List the lines of this listing that hold the word "return".
──────── Material provided ────────
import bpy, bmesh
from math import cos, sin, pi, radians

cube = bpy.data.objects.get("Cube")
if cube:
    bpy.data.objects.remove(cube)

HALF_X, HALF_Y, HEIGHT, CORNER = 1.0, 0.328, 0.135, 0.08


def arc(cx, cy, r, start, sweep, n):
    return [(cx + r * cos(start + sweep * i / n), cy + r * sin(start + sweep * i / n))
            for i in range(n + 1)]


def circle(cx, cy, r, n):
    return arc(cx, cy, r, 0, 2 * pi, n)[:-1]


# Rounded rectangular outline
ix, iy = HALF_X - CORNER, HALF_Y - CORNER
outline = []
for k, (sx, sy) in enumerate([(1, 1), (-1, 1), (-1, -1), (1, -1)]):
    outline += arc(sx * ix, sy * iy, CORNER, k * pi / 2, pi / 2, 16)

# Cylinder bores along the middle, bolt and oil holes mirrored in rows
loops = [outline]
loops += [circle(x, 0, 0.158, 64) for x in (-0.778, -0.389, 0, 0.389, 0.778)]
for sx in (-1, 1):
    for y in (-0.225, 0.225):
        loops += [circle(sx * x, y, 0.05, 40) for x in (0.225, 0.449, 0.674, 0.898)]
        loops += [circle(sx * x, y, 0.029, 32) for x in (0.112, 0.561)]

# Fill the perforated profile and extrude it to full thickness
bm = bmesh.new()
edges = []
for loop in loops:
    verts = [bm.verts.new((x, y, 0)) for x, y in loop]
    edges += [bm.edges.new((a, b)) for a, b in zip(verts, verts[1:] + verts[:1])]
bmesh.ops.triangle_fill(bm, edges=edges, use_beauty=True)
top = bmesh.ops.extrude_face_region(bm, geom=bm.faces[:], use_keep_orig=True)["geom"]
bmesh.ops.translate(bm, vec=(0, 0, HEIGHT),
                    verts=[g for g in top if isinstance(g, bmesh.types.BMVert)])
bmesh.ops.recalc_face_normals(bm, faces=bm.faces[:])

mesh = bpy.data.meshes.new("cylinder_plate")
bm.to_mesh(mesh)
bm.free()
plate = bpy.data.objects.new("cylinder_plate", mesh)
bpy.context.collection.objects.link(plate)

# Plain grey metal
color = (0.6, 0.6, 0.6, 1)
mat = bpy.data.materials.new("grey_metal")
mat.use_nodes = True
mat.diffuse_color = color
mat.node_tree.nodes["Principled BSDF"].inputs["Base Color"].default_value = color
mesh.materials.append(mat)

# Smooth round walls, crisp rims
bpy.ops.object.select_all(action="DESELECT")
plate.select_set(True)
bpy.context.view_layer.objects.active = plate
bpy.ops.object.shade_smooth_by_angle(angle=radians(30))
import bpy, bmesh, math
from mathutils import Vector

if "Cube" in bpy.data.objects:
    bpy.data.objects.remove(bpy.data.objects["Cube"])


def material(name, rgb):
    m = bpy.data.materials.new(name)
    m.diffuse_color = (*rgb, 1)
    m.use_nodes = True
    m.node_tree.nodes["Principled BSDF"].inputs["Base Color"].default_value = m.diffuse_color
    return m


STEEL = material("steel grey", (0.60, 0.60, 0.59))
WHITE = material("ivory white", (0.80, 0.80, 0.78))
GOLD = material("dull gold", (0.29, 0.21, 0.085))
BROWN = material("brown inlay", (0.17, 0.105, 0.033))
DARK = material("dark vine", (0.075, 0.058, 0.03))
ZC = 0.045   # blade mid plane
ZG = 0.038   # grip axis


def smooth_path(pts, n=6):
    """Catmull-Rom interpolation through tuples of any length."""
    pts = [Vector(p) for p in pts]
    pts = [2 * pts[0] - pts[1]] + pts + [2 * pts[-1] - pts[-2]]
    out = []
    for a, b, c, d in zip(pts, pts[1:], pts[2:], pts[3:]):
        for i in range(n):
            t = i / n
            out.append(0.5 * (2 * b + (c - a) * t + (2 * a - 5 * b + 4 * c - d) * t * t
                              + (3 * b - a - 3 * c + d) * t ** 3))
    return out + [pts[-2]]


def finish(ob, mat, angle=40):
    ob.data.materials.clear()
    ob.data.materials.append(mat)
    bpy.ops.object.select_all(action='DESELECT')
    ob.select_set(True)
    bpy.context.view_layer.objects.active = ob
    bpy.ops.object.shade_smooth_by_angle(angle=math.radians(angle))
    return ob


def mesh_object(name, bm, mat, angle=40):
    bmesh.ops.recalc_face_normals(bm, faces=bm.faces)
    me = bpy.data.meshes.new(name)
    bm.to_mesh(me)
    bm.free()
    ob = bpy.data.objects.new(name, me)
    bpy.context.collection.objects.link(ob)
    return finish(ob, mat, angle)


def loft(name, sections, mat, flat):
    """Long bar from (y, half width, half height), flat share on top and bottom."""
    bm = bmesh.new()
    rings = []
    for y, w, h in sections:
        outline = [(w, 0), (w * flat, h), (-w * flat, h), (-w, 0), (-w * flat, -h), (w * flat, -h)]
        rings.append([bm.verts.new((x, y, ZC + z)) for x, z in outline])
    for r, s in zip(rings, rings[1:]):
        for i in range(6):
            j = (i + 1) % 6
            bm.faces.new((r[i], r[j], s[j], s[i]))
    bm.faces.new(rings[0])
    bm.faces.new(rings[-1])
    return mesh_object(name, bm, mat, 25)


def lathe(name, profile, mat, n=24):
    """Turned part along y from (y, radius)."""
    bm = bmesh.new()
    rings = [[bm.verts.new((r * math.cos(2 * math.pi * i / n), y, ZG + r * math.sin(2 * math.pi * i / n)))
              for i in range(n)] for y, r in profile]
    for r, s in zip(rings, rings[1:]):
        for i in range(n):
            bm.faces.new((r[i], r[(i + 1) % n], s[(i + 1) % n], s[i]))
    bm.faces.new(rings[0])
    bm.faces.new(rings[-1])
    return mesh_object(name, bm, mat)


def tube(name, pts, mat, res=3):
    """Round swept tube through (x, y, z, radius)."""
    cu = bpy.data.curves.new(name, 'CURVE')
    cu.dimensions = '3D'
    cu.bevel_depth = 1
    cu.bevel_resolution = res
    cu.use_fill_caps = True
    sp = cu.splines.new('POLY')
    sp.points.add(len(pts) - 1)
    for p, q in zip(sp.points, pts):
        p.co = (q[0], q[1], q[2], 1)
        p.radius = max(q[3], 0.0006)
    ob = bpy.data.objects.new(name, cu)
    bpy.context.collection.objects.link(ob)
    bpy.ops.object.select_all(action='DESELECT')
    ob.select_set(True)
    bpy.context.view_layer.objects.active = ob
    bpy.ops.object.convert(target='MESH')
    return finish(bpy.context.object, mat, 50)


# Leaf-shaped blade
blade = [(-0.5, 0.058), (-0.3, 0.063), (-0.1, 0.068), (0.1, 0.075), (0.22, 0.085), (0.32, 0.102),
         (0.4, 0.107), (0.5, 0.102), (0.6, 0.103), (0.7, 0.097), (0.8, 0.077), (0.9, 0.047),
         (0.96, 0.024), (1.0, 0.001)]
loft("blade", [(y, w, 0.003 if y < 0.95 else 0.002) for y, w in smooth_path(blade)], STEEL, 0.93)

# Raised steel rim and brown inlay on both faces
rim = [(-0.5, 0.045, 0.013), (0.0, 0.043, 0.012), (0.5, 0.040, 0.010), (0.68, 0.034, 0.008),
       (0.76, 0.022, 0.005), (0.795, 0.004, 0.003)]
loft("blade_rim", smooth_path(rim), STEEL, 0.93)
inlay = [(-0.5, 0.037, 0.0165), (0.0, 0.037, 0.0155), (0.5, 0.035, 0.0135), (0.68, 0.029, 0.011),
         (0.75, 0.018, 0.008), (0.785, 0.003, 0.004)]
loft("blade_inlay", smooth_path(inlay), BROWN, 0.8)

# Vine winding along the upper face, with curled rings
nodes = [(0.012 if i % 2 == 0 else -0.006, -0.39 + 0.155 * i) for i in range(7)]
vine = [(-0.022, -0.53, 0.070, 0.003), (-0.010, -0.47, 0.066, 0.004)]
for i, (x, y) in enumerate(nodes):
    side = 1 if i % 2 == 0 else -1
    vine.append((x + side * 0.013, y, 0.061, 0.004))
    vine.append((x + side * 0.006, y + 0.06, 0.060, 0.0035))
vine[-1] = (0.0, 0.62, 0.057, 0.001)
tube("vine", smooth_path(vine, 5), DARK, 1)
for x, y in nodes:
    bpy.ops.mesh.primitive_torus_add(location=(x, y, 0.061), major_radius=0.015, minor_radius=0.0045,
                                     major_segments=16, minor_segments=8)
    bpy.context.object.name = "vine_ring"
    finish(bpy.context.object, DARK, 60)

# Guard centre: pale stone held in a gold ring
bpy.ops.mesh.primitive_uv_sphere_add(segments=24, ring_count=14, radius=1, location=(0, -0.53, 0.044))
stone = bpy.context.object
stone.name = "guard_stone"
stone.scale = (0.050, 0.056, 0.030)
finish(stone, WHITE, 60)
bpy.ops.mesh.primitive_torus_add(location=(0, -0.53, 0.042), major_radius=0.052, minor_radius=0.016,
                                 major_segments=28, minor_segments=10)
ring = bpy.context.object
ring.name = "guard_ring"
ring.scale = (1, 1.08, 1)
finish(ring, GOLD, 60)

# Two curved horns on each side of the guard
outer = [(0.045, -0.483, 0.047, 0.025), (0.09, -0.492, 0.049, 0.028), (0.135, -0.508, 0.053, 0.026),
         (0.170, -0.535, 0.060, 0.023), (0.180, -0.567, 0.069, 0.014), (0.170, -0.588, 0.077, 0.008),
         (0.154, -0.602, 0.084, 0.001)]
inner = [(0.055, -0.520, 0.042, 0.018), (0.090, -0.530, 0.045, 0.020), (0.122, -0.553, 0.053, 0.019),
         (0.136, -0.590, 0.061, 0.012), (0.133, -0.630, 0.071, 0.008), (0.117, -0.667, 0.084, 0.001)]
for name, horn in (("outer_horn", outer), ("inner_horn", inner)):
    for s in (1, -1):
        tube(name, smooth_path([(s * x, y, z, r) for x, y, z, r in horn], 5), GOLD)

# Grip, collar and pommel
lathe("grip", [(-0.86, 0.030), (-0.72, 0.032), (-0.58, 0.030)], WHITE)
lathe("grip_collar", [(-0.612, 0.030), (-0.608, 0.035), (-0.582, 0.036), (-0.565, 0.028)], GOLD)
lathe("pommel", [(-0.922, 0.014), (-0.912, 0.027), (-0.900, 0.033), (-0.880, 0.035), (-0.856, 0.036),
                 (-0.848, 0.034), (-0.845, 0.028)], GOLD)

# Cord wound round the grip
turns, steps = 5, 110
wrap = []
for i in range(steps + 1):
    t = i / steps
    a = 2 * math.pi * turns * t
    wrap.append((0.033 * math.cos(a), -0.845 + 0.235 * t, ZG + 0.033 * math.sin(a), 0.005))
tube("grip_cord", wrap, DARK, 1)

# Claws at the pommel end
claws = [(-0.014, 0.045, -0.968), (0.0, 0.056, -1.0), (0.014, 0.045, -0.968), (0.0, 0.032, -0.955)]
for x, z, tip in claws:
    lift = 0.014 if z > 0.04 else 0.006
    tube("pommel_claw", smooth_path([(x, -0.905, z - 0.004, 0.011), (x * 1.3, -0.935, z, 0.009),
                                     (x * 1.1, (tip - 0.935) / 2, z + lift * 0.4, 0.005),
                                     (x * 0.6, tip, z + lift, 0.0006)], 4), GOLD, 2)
────────
> **Solution to the exercise**
    return [(cx + r * cos(start + sweep * i / n), cy + r * sin(start + sweep * i / n))
    return arc(cx, cy, r, 0, 2 * pi, n)[:-1]
    return m
    return out + [pts[-2]]
    return ob
    return finish(ob, mat, angle)
    return mesh_object(name, bm, mat, 25)
    return mesh_object(name, bm, mat)
    return finish(bpy.context.object, mat, 50)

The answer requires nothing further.